- **What you are asked to do**:
Look for "data" in each line of the records, and copy the lines that have it.

- **Listed entries**:
+ + + + +

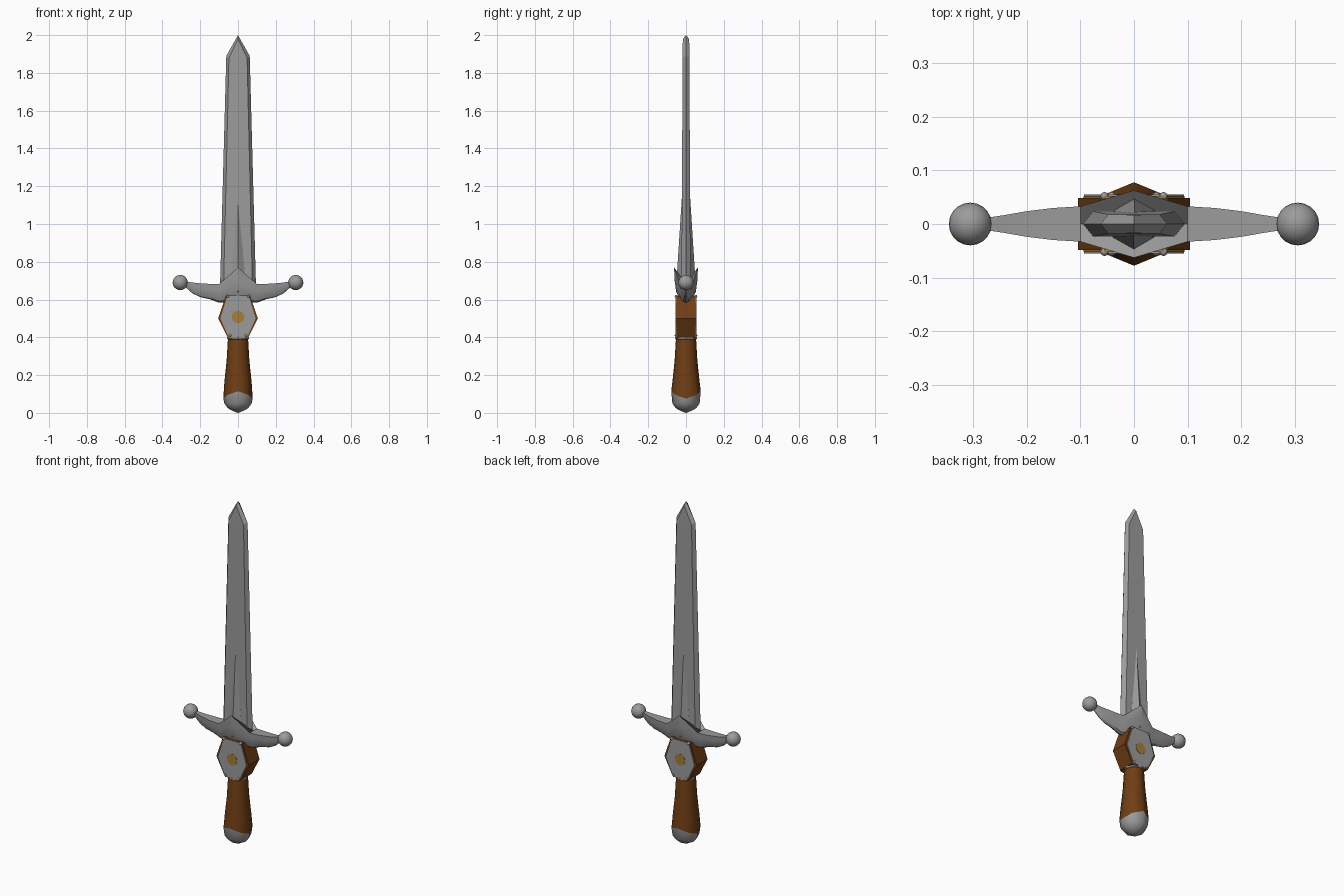
import bpy, bmesh, math

if "Cube" in bpy.data.objects:
    bpy.data.objects.remove(bpy.data.objects["Cube"])


def mat(name, rgb):
    m = bpy.data.materials.new(name)
    m.diffuse_color = (*rgb, 1)
    m.use_nodes = True
    m.node_tree.nodes["Principled BSDF"].inputs["Base Color"].default_value = m.diffuse_color
    return m


STEEL = mat("steel grey", (0.33, 0.33, 0.33))
BROWN = mat("leather brown", (0.16, 0.048, 0.007))
GOLD = mat("gold", (0.38, 0.21, 0.04))


def loft(name, rings, material, smooth=None, caps=True):
    """Skin a list of equal-length point rings; a ring may be collapsed to a point."""
    bm = bmesh.new()
    vs = [[bm.verts.new(p) for p in r] for r in rings]
    n = len(rings[0])
    for a, b in zip(vs, vs[1:]):
        for i in range(n):
            j = (i + 1) % n
            bm.faces.new((a[i], a[j], b[j], b[i]))
    if caps:
        bm.faces.new(vs[0][::-1])
        bm.faces.new(vs[-1])
    bmesh.ops.remove_doubles(bm, verts=bm.verts, dist=1e-5)
    bmesh.ops.dissolve_degenerate(bm, dist=1e-5, edges=bm.edges)
    bmesh.ops.recalc_face_normals(bm, faces=bm.faces)
    me = bpy.data.meshes.new(name)
    bm.to_mesh(me)
    bm.free()
    me.materials.append(material)
    ob = bpy.data.objects.new(name, me)
    bpy.context.collection.objects.link(ob)
    if smooth:
        bpy.context.view_layer.objects.active = ob
        bpy.ops.object.select_all(action='DESELECT')
        ob.select_set(True)
        bpy.ops.object.shade_smooth_by_angle(angle=math.radians(smooth))
    return ob


def ball(name, loc, r, seg, rings):
    bpy.ops.mesh.primitive_uv_sphere_add(segments=seg, ring_count=rings, radius=r, location=loc)
    ob = bpy.context.object
    ob.name = name
    ob.data.materials.append(STEEL)
    bpy.ops.object.shade_smooth_by_angle(angle=math.radians(50))


# Blade: flat faces with bevelled cutting edges
def blade_ring(w, b, t, z, ze):
    return [(w, 0, ze), (b, t, z), (0, t, z), (-b, t, z),
            (-w, 0, ze), (-b, -t, z), (0, -t, z), (b, -t, z)]


tip = blade_ring(0, 0, 0.017, 1.98, 2.0)
loft("blade", [blade_ring(0.096, 0.077, 0.024, 0.64, 0.64),
               blade_ring(0.062, 0.048, 0.018, 1.88, 1.89), tip], STEEL)

# Long reinforcing ridge at the blade root, front and back
loft("blade_ridge", [[(0.047, 0, 0.64), (0.045, 0.025, 0.64), (0, 0.054, 0.64), (-0.045, 0.025, 0.64),
                      (-0.047, 0, 0.64), (-0.045, -0.025, 0.64), (0, -0.054, 0.64), (0.045, -0.025, 0.64)],
                     [(0, 0, 1.14), (0, 0.02, 1.14), (0, 0.022, 1.14), (0, 0.02, 1.14),
                      (0, 0, 1.14), (0, -0.02, 1.14), (0, -0.022, 1.14), (0, -0.02, 1.14)]], STEEL)


# Crossguard: flat-topped arms and a peaked collar, lofted along x
def guard_ring(x, hy, top, bottom, mid, power):
    pts = []
    for i in range(9):
        a = math.pi * i / 8
        c = math.cos(a)
        pts.append((x, math.copysign(abs(c) ** power, c) * hy if i != 4 else 0,
                    top - (top - bottom) * math.sin(a)))
    return pts + [(x, 0, mid)]


half = [(0.285, 0.010, 0.698, 0.672, 0.698, 1), (0.24, 0.017, 0.690, 0.632, 0.690, 1),
        (0.20, 0.024, 0.686, 0.613, 0.686, 1), (0.15, 0.030, 0.683, 0.602, 0.683, 1),
        (0.10, 0.033, 0.683, 0.583, 0.683, 0.9)]
stations = [(-s[0], *s[1:]) for s in half] + [(0, 0.063, 0.77, 0.595, 0.68, 0.5)] + half[::-1]
loft("crossguard", [guard_ring(*s) for s in stations], STEEL, 28)
for s in (-1, 1):
    ball("guard_ball", (s * 0.306, 0, 0.69), 0.040, 20, 12)


# Hexagonal grip block with gold trim and steel plates
def hexagon(name, w_top, w_mid, w_low, z_top, z_low, y0, y1, material):
    prof = [(w_top, z_top), (w_mid, 0.5), (w_low, z_low), (-w_low, z_low), (-w_mid, 0.5), (-w_top, z_top)]
    loft(name, [[(x, y, z) for x, z in prof] for y in (y0, y1)], material)


hexagon("grip_block", 0.064, 0.105, 0.054, 0.62, 0.40, -0.049, 0.049, BROWN)
for s in (-1, 1):
    hexagon("gold_trim", 0.056, 0.094, 0.048, 0.625, 0.395, s * 0.048, s * 0.052, GOLD)
    hexagon("grip_plate", 0.055, 0.093, 0.047, 0.619, 0.40, s * 0.051, s * 0.055, STEEL)
    dot = [[(0.033 * math.cos(i * math.pi / 8), y, 0.508 + 0.033 * math.sin(i * math.pi / 8))
            for i in range(16)] for y in (s * 0.054, s * 0.0565)]
    loft("gold_emblem", dot, GOLD)
    for sx in (-1, 1):
        ball("upper_pin", (sx * 0.055, s * 0.052, 0.617), 0.008, 8, 6)
        ball("lower_pin", (sx * 0.042, s * 0.052, 0.410), 0.008, 8, 6)


# Eight-sided handle with a steel cap whose rim rises at front and back
def ring(r, z, rise=0):
    pts = []
    for i in range(8):
        a = i * math.pi / 4
        pts.append((r * math.cos(a), r * math.sin(a), z + rise * math.sin(a) ** 2))
    return pts


loft("handle", [ring(0.078, 0.075, 0.04), ring(0.072, 0.165), ring(0.060, 0.28),
                ring(0.053, 0.40)], BROWN, 50)
loft("pommel_cap", [ring(0, 0), ring(0.028, 0.010), ring(0.054, 0.025), ring(0.072, 0.05),
                    ring(0.078, 0.075, 0.04)], STEEL, 50, caps=False)
loft("handle_ring", [ring(0.051, 0.388), ring(0.057, 0.391), ring(0.057, 0.400),
                     ring(0.051, 0.404)], STEEL)
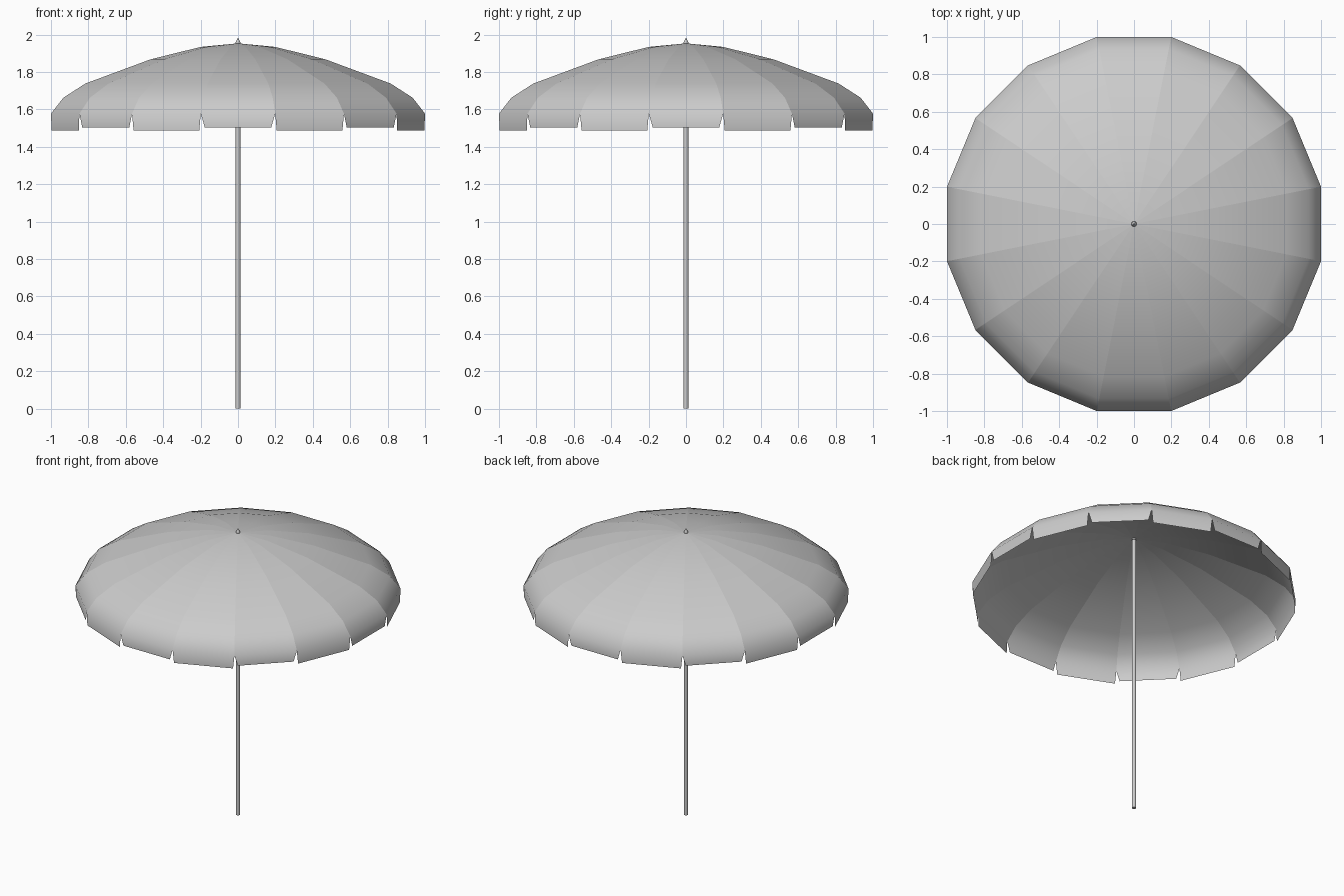
import bpy, bmesh
from math import cos, sin, pi
from mathutils import Vector

if "Cube" in bpy.data.objects:
    bpy.data.objects.remove(bpy.data.objects["Cube"])

SIDES = 16
STEP = 2 * pi / SIDES


def finish(name, bm):
    mesh = bpy.data.meshes.new(name)
    bm.to_mesh(mesh)
    bm.free()
    obj = bpy.data.objects.new(name, mesh)
    bpy.context.collection.objects.link(obj)
    return obj


def lathe(name, profile, sides):
    """Spin a (radius, z) profile; radius 0 gives a single pole vertex."""
    bm = bmesh.new()
    rings = []
    for r, z in profile:
        n = 1 if r == 0 else sides
        rings.append([bm.verts.new((r * cos(2 * pi * i / sides), r * sin(2 * pi * i / sides), z))
                      for i in range(n)])
    for a, b in zip(rings, rings[1:]):
        for i in range(sides):
            j = (i + 1) % sides
            vs = [a[i % len(a)], a[j % len(a)], b[j % len(b)], b[i % len(b)]]
            bm.faces.new(list(dict.fromkeys(vs)))
    bmesh.ops.recalc_face_normals(bm, faces=bm.faces)
    for f in bm.faces:
        f.smooth = True
    for e in bm.edges:
        e.smooth = e.calc_face_angle(0) < 0.9
    return finish(name, bm)


# Canopy: sixteen cloth panels, each smooth along its length, creased at the ribs
profile = [(0.198, 1.934), (0.466, 1.868), (0.816, 1.738), (0.934, 1.662), (1.0, 1.577)]
bm = bmesh.new()
for k in range(SIDES):
    mid = k * STEP
    out = Vector((cos(mid), sin(mid), 0))
    side = Vector((-sin(mid), cos(mid), 0))
    half = sin(STEP / 2) / cos(STEP / 2)

    def pair(r, z, inset=0.0):
        w = r * half - inset
        return [bm.verts.new(out * r + side * s * w + Vector((0, 0, z))) for s in (-1, 1)]

    tip = bm.verts.new((0, 0, 1.953))
    rows = [pair(r, z) for r, z in profile]
    # Hanging flap: alternating long and short, tapered to leave notches
    short = k % 2 == 0
    rows.append(pair(1.0, 1.504 if short else 1.486, 0.021 if short else 0.009))
    bm.faces.new((tip, rows[0][0], rows[0][1]))
    for a, b in zip(rows, rows[1:]):
        bm.faces.new((a[0], b[0], b[1], a[1]))
for f in bm.faces:
    f.smooth = True
finish("canopy", bm)

# Pole
lathe("pole", [(0, 0), (0.013, 0), (0.013, 1.94), (0, 1.94)], 12)

# Pointed finial on top
lathe("finial", [(0, 1.942), (0.009, 1.944), (0.014, 1.953), (0.011, 1.963), (0.005, 1.974), (0, 1.984)], 12)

+ + + + +

- **Written reply**:
if "Cube" in bpy.data.objects:
    bpy.data.objects.remove(bpy.data.objects["Cube"])
    m = bpy.data.materials.new(name)
    me = bpy.data.meshes.new(name)
    ob = bpy.data.objects.new(name, me)
    ob.data.materials.append(STEEL)
if "Cube" in bpy.data.objects:
    bpy.data.objects.remove(bpy.data.objects["Cube"])
    mesh = bpy.data.meshes.new(name)
    obj = bpy.data.objects.new(name, mesh)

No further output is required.